= Beginning of Section =
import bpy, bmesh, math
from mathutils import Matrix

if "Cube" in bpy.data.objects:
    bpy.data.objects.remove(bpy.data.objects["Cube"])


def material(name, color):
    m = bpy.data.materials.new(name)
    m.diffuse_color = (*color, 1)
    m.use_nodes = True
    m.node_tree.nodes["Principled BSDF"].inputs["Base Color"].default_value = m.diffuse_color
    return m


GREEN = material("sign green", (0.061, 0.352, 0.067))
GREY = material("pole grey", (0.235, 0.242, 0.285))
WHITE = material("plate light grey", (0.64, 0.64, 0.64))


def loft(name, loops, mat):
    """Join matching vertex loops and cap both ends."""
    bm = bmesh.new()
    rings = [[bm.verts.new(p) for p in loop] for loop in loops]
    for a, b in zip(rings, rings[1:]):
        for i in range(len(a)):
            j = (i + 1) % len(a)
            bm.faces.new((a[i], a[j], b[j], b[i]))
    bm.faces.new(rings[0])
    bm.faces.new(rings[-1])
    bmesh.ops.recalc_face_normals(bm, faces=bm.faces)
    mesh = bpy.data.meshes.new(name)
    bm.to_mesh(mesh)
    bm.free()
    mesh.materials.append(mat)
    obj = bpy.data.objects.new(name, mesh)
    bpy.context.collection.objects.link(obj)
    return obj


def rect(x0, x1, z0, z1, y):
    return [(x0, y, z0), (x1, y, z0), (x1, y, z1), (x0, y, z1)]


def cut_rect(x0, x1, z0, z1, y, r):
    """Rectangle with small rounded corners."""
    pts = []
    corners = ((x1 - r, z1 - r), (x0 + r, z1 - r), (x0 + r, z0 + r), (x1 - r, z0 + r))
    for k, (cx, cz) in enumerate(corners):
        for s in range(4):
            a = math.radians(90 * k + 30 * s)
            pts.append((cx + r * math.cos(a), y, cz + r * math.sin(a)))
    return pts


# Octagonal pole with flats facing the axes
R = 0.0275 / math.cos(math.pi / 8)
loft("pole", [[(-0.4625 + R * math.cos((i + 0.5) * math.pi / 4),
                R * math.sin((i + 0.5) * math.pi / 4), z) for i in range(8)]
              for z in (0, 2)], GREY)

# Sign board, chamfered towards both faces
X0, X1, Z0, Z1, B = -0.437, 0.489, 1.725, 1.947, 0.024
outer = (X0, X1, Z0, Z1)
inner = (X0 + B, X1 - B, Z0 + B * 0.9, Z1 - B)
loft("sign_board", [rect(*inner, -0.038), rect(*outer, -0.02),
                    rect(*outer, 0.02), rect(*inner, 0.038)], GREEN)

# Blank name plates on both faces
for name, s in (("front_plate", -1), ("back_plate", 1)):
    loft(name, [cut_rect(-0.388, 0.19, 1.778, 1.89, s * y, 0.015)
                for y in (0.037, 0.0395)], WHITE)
= End of Section =
= Beginning of Section =
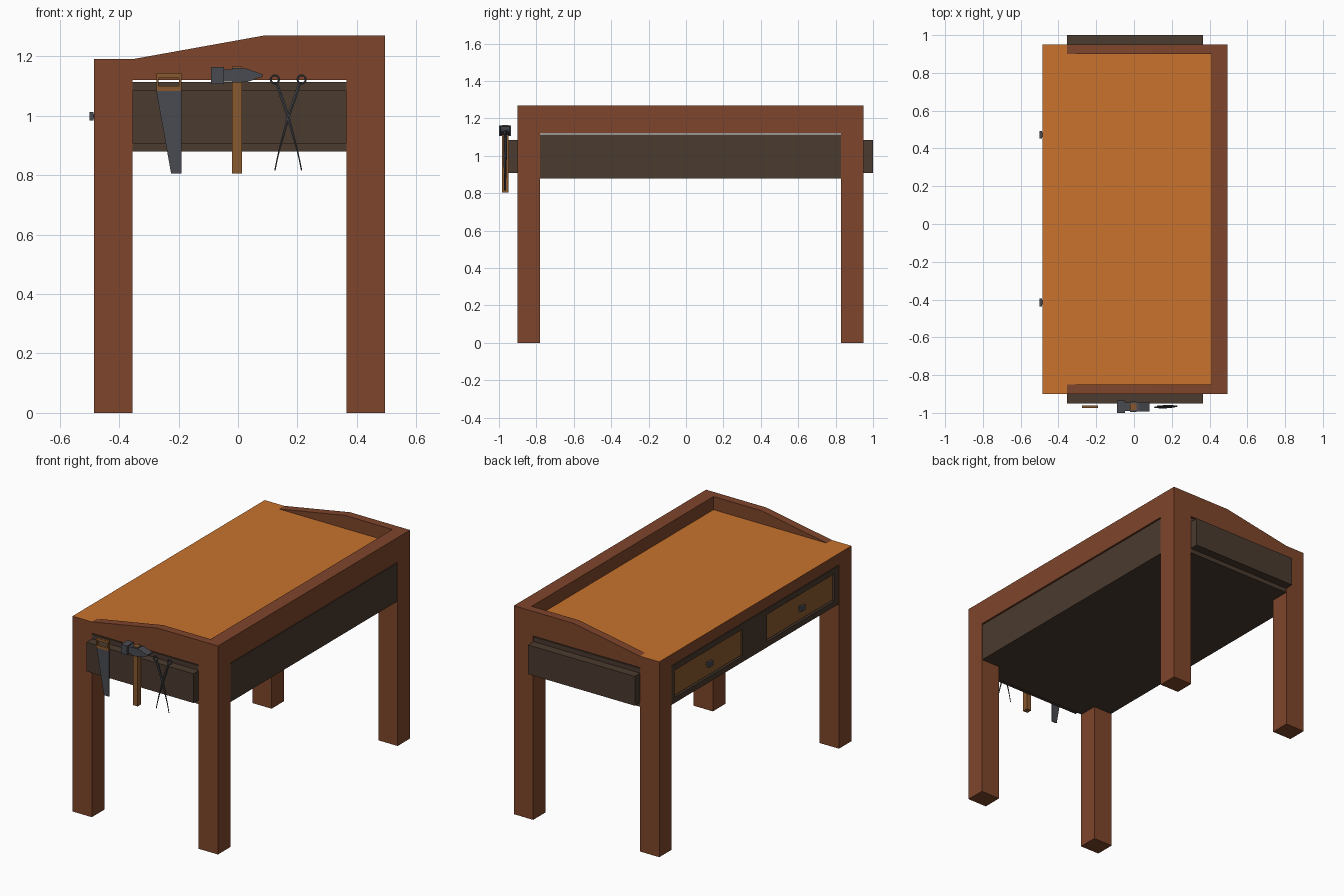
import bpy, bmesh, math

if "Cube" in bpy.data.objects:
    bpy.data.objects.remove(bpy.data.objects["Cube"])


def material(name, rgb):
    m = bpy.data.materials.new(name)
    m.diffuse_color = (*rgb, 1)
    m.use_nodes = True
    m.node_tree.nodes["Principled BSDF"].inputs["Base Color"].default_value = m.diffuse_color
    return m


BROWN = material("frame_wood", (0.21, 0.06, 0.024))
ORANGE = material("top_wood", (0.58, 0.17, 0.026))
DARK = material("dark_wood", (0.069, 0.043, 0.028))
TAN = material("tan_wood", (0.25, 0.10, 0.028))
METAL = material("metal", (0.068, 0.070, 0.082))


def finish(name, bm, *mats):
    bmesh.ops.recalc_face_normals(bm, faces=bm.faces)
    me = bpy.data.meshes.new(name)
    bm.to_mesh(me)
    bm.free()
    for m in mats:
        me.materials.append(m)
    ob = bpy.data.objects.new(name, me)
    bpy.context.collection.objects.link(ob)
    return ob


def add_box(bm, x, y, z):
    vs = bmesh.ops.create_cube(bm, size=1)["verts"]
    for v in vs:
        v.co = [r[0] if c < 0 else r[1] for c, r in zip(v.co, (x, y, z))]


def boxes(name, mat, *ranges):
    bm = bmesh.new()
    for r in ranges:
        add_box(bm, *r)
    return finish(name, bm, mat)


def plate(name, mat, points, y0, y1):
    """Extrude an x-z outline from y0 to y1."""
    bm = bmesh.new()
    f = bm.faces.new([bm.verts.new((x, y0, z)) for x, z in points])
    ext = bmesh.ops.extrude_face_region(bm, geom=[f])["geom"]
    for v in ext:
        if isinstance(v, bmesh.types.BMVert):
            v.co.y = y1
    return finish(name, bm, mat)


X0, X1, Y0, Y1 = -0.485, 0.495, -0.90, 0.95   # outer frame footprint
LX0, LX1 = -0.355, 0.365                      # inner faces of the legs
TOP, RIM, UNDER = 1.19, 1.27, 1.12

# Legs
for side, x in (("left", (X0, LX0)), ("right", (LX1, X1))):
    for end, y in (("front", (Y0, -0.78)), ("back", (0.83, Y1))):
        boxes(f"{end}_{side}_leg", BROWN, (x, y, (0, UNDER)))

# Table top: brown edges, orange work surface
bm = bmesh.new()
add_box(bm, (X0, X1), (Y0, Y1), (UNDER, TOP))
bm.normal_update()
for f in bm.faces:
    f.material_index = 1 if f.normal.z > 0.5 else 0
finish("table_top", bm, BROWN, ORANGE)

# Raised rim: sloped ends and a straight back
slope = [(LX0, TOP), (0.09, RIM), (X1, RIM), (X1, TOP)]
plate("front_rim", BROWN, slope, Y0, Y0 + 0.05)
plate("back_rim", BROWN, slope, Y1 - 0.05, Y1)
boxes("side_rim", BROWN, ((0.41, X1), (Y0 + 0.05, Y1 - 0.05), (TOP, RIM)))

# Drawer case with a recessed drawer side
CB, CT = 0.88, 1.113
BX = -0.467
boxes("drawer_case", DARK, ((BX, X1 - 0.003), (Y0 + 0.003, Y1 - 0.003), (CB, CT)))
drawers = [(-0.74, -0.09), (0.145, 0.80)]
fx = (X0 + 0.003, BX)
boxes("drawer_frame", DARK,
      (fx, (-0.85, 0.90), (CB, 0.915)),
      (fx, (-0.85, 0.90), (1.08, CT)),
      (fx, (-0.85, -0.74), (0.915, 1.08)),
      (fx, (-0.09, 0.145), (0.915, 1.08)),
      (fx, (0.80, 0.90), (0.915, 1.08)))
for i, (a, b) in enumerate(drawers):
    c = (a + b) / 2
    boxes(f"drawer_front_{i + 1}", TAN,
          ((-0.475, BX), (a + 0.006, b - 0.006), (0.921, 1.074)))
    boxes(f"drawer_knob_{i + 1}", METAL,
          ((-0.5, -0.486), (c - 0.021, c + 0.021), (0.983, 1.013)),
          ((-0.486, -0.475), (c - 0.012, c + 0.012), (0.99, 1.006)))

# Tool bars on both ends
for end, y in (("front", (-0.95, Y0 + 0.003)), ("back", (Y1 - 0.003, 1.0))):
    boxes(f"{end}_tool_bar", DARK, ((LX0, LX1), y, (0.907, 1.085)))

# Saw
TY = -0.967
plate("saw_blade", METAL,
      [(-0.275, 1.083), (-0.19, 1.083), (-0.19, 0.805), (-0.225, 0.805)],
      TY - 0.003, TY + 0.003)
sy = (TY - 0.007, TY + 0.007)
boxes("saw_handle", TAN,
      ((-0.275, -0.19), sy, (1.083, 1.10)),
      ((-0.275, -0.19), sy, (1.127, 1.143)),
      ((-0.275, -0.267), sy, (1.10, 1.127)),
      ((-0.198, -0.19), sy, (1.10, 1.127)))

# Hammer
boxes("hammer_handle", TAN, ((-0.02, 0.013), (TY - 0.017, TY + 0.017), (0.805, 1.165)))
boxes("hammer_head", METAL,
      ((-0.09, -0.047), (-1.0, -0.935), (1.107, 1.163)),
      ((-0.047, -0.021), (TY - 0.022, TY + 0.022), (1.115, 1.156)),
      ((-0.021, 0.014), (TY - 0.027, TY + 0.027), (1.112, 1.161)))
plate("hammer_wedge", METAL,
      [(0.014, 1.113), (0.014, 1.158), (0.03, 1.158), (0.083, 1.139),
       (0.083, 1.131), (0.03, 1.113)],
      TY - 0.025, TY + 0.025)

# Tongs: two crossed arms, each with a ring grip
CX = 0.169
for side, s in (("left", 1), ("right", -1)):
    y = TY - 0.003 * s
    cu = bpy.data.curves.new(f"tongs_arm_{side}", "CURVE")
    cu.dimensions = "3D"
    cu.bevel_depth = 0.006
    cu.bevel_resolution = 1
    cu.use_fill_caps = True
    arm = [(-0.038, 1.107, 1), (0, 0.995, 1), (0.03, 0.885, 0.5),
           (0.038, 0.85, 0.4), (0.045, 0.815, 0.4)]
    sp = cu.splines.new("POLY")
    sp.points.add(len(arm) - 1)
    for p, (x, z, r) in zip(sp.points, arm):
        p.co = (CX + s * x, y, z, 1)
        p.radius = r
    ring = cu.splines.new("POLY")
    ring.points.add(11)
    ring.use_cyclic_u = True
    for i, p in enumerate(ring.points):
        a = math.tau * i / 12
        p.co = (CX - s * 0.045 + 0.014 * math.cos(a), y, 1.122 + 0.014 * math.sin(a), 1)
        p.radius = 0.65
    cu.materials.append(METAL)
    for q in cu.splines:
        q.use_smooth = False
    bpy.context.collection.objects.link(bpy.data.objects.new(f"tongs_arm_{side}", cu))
= End of Section =
WORK REQUEST:
Find each line in the records holding the string "faces" and show it.

OUTPUT OF THE TASK:
            bm.faces.new((a[i], a[j], b[j], b[i]))
    bm.faces.new(rings[0])
    bm.faces.new(rings[-1])
    bmesh.ops.recalc_face_normals(bm, faces=bm.faces)
# Sign board, chamfered towards both faces
# Blank name plates on both faces
    bmesh.ops.recalc_face_normals(bm, faces=bm.faces)
    f = bm.faces.new([bm.verts.new((x, y0, z)) for x, z in points])
LX0, LX1 = -0.355, 0.365                      # inner faces of the legs
for f in bm.faces:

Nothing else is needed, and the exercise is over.